Perhaps the most interesting TIDE talk, from the display point of view, was given by James Simpson, who is Lighting Visualizer for the Royal Opera House in London. Why does the Royal Opera House need a person whose title is “Lighting Visualizer?” The traditional way of lighting an opera or ballet or, for that matter, any theatrical production, is to do a technical rehearsal. For an opera or ballet, this means bringing the often complex sets on stage (a major project in its own right) and spending a day adjusting the lights to satisfy the director. In an opera house, the sets may be changed a couple times a day – rehearse one show in the morning, switch sets to do a matinee of a second show and switch sets again for an evening performance of a third show. The demands on the stage in an opera house put severe limits on the available rehearsal time on stage and the time used for a technical rehearsal might be better spent rehearsing the singers and dancers.

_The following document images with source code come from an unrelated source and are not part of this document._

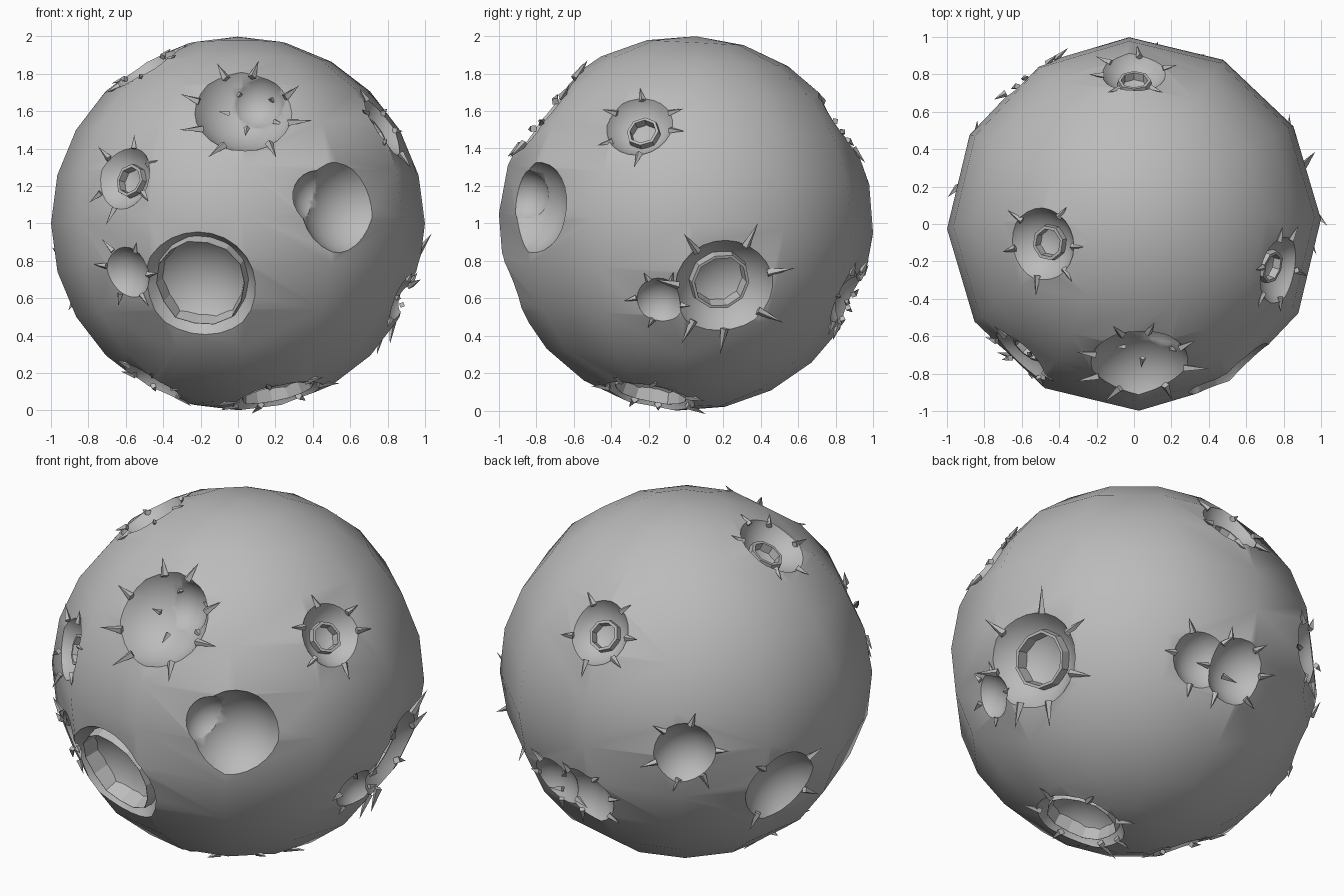
import bpy, bmesh, math, random
from math import radians, sqrt
from mathutils import Matrix, Vector

random.seed(7)
if "Cube" in bpy.data.objects:
    bpy.data.objects.remove(bpy.data.objects["Cube"], do_unlink=True)

grey = bpy.data.materials.new("rock_grey")
grey.use_nodes = True
colour = (0.5, 0.5, 0.5, 1)
grey.diffuse_color = colour
grey.node_tree.nodes["Principled BSDF"].inputs["Base Color"].default_value = colour

BOWL = 0.55   # bowl depth as a share of the rim radius


def add_object(name, bm, smooth=False):
    mesh = bpy.data.meshes.new(name)
    bmesh.ops.recalc_face_normals(bm, faces=bm.faces)
    for f in bm.faces:
        f.smooth = smooth
    bm.to_mesh(mesh)
    bm.free()
    mesh.materials.append(grey)
    ob = bpy.data.objects.new(name, mesh)
    bpy.context.collection.objects.link(ob)
    return ob


def frame(normal, height=0.0):
    """Matrix whose z axis is the crater direction, placed at a height."""
    n = Vector(normal).normalized()
    rot = n.to_track_quat('Z', 'Y').to_matrix().to_4x4()
    return Matrix.Translation(n * height) @ rot


def carve(target, place, r):
    """Cut a shallow spherical bowl with rim radius r."""
    d = BOWL * r
    big = (r * r + d * d) / (2 * d)
    bm = bmesh.new()
    bmesh.ops.create_uvsphere(bm, u_segments=24, v_segments=16, radius=big,
                              matrix=place @ Matrix.Translation((0, 0, big - d)))
    cutter = add_object("bowl_cutter", bm, True)
    cutter.hide_render = True
    mod = target.modifiers.new("bowl", 'BOOLEAN')
    mod.operation = 'DIFFERENCE'
    mod.solver = 'EXACT'
    mod.object = cutter
    bpy.context.view_layer.objects.active = target
    bpy.ops.object.modifier_apply(modifier=mod.name)
    bpy.data.objects.remove(cutter, do_unlink=True)


def add_ring(place, r, outer, inner, sides):
    """Raised hollow ring standing on the bowl floor."""
    def floor(share):
        return -BOWL * (1 - share * share)
    top, low = floor(outer) + 0.15, floor(inner) - 0.06
    profile = [(outer, low), (outer * 0.95, top), (inner * 1.08, top), (inner, low)]
    bm = bmesh.new()
    loops = []
    for i in range(sides):
        a = math.tau * i / sides
        wob = random.uniform(0.96, 1.04)
        loops.append([bm.verts.new(place @ Vector((p * wob * r * math.cos(a),
                                                   p * wob * r * math.sin(a), h * r)))
                      for p, h in profile])
    for i in range(sides):
        a, b = loops[i], loops[(i + 1) % sides]
        for k in range(4):
            m = (k + 1) % 4
            bm.faces.new((a[k], b[k], b[m], a[m]))
    add_object("crater_ring", bm)


def add_spikes(place, r, count):
    """Thin shards leaning outward around the rim."""
    bm = bmesh.new()
    start = random.uniform(0, math.tau)
    for i in range(count):
        a = start + math.tau * (i + random.uniform(-0.2, 0.2)) / count
        out = Vector((math.cos(a), math.sin(a), 0))
        side = Vector((-out.y, out.x, 0))
        way = out + side * random.uniform(-0.35, 0.35) + Vector((0, 0, 0.12))
        length = r * random.uniform(0.4, 0.6)
        turn = way.to_track_quat('Z', 'Y').to_matrix().to_4x4()
        spot = Matrix.Translation(out * r * 0.93)
        bmesh.ops.create_cone(bm, cap_ends=True, segments=4, radius1=0.012 + r * 0.04,
                              radius2=0, depth=length,
                              matrix=place @ spot @ turn @ Matrix.Translation((0, 0, length / 2)))
    add_object("crater_spikes", bm)


# Faceted round body
bm = bmesh.new()
tilt = Matrix.Rotation(radians(1.5), 4, 'Z') @ Matrix.Rotation(radians(-3), 4, 'X')
bmesh.ops.create_uvsphere(bm, u_segments=12, v_segments=12, radius=1, matrix=tilt)
body = add_object("cratered_body", bm, True)

SMALL, WIDE, BROAD = (0.53, 0.38, 8), (0.62, 0.49, 10), (0.85, 0.74, 14)

# Craters: direction, rim radius, spike count, ring, optional rim height
craters = [
    ((0.03, -0.77, 0.62), 0.265, 8, None, None),
    ((0.09, -0.70, 0.67), 0.14, 5, None, 0.87),
    ((0.55, -0.80, 0.085), 0.24, 0, None, None),
    ((0.40, -0.80, 0.13), 0.125, 0, None, 0.91),
    ((-0.21, -0.91, -0.34), 0.30, 0, BROAD, None),
    ((-0.61, -0.74, -0.27), 0.15, 6, None, None),
    ((-0.63, -0.73, 0.25), 0.18, 6, SMALL, None),
    ((-0.50, -0.11, 0.85), 0.19, 6, SMALL, None),
    ((0.80, -0.25, 0.53), 0.18, 6, SMALL, None),
    ((0.00, 0.83, 0.55), 0.175, 6, SMALL, None),
    ((0.91, 0.21, -0.35), 0.265, 7, WIDE, None),
    ((0.90, -0.15, -0.42), 0.13, 5, None, None),
    ((-0.57, 0.82, -0.03), 0.175, 6, None, None),
    ((-0.885, 0.34, -0.33), 0.22, 4, None, None),
    ((0.25, 0.87, -0.40), 0.16, 5, None, None),
    ((0.04, 0.91, -0.41), 0.18, 6, None, None),
    ((0.22, -0.20, -0.95), 0.24, 7, BROAD, None),
    ((-0.47, -0.15, -0.87), 0.17, 6, SMALL, None),
]

for normal, r, spikes, ring, height in craters:
    place = frame(normal, height or 0.98 * sqrt(1 - r * r))
    carve(body, place, r)
    if ring:
        add_ring(place, r, *ring)
    if spikes:
        add_spikes(place, r, spikes)

# Smooth body with crisp crater rims
bpy.ops.object.select_all(action='DESELECT')
body.select_set(True)
bpy.context.view_layer.objects.active = body
bpy.ops.object.shade_smooth_by_angle(angle=radians(40))

# Stand everything on the ground
for ob in bpy.context.collection.objects:
    if ob.type == 'MESH' and ob.name.startswith("crater"):
        ob.data.transform(Matrix.Translation((0, 0, 1)))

What a lighting visualizer does is use modern computer imaging techniques to allow as much of this lighting setup as possible to be done on the computer, with only the final touch-up actually done on stage. These techniques start with 3D CAD models of the sets and apply the well-developed techniques of simulated lighting to these set models to see how they would look with lights in various positions, aiming points and colors. These numerical lighting techniques have been used for years, decades in some cases, for things like virtual prototypes of automobiles, computer animation and CGI in movies and video gaming. When I asked Simpson why these techniques hadn’t been applied before to operatic lighting, he told me that the opera is (at least) ten years behind other industries in the application of new technology such as computer visualization.

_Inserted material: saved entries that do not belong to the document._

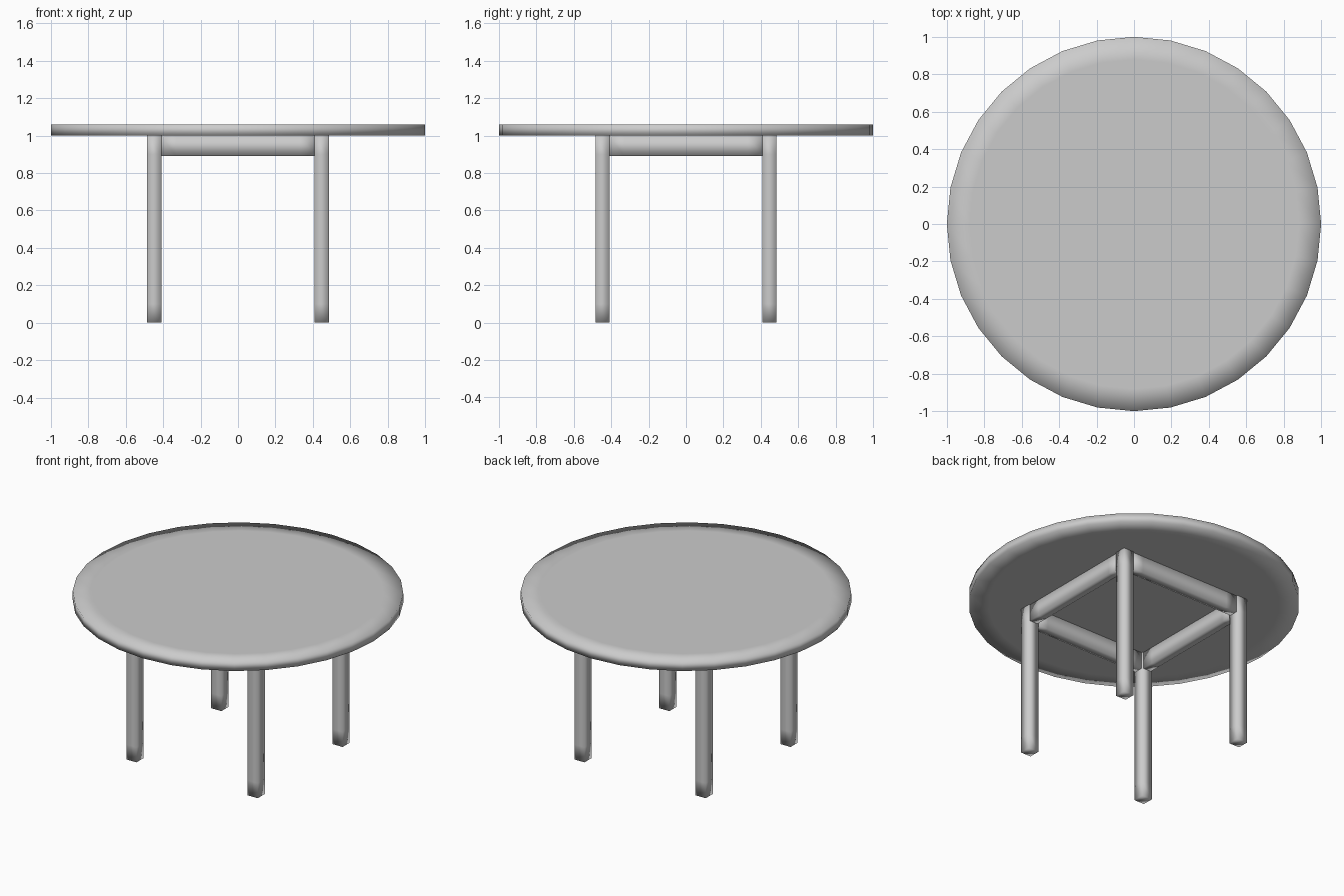
import bpy, bmesh
from mathutils import Matrix, Vector

cube = bpy.data.objects.get("Cube")
if cube:
    bpy.data.objects.remove(cube, do_unlink=True)

grey = bpy.data.materials.new("plain_grey")
grey.use_nodes = True
GREY = (0.6, 0.6, 0.6, 1)
grey.diffuse_color = GREY
grey.node_tree.nodes["Principled BSDF"].inputs["Base Color"].default_value = GREY


def finish(name, bm):
    """Turn a bmesh into a soft-shaded grey object."""
    bmesh.ops.recalc_face_normals(bm, faces=bm.faces)
    mesh = bpy.data.meshes.new(name)
    bm.to_mesh(mesh)
    bm.free()
    mesh.materials.append(grey)
    mesh.shade_smooth()
    obj = bpy.data.objects.new(name, mesh)
    bpy.context.collection.objects.link(obj)
    return obj


def soft_box(name, low, high, axis, loop_gap):
    """Box with a support loop near both ends of its long axis."""
    low, high = Vector(low), Vector(high)
    bm = bmesh.new()
    bmesh.ops.create_cube(bm, size=1, matrix=Matrix.LocRotScale(
        (low + high) / 2, None, high - low))
    along = Vector((0, 0, 0))
    along[axis] = 1
    for place in (low[axis] + loop_gap, high[axis] - loop_gap):
        bmesh.ops.bisect_plane(bm, geom=bm.verts[:] + bm.edges[:] + bm.faces[:],
                               plane_co=along * place, plane_no=along)
    return finish(name, bm)


# Round top with an inset ring on both faces
bm = bmesh.new()
bmesh.ops.create_cone(bm, cap_ends=True, segments=32, radius1=1, radius2=1,
                      depth=0.06, matrix=Matrix.Translation((0, 0, 1.03)))
caps = [f for f in bm.faces if abs(f.normal.z) > 0.9]
bmesh.ops.inset_individual(bm, faces=caps, thickness=0.12)
finish("table_top", bm)

# Four square legs
INNER, OUTER = 0.41, 0.485
MID = (INNER + OUTER) / 2
HALF = (OUTER - INNER) / 2
for x_name, sx in (("left", 1), ("right", -1)):
    for y_name, sy in (("front", -1), ("back", 1)):
        x, y = sx * MID, sy * MID
        soft_box(f"{y_name}_{x_name}_leg", (x - HALF, y - HALF, 0),
                 (x + HALF, y + HALF, 1), 2, 0.1)

# Four apron rails between the legs
RAIL = 0.03
for name, side in (("front", -1), ("back", 1)):
    y = side * MID
    soft_box(f"{name}_rail", (-INNER, y - RAIL, 0.89),
             (INNER, y + RAIL, 1), 0, 0.08)
for name, side in (("right", -1), ("left", 1)):
    x = side * MID
    soft_box(f"{name}_rail", (x - RAIL, -INNER, 0.89),
             (x + RAIL, INNER, 1), 1, 0.08)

Simpson has gone beyond just simulating lighting on the computer. He has been using 3DOF HMDs and 360° video to allow the director to actually get inside the opera house. This allows him to see how the sets will look with the chosen lighting design from on-stage or from any point in the audience space. Simpson can add singers and dancers to show how they would look as well. Currently he is working on a 6DOF VR system that will allow the director to actually walk around and look not only in any direction but from multiple vantage points, vantage points not chosen by the lighting designer, the lighting visualizer or anyone else as would be done in a 3DOF system. Did I mention that Simpson is currently working on his PhD in Lighting Visualization?
Lighting visualization coupled with 3DOF or 6DOF VR technology clearly simplifies the production of a new opera and, by extension, any new show. Since it does not limit the director to just a few hours on the stage in a technical rehearsal, the lighting design may actually be improved. These extra hours can then be used for conventional rehearsals, so perhaps the show performance can be improved as well. –Matthew Brennesholtz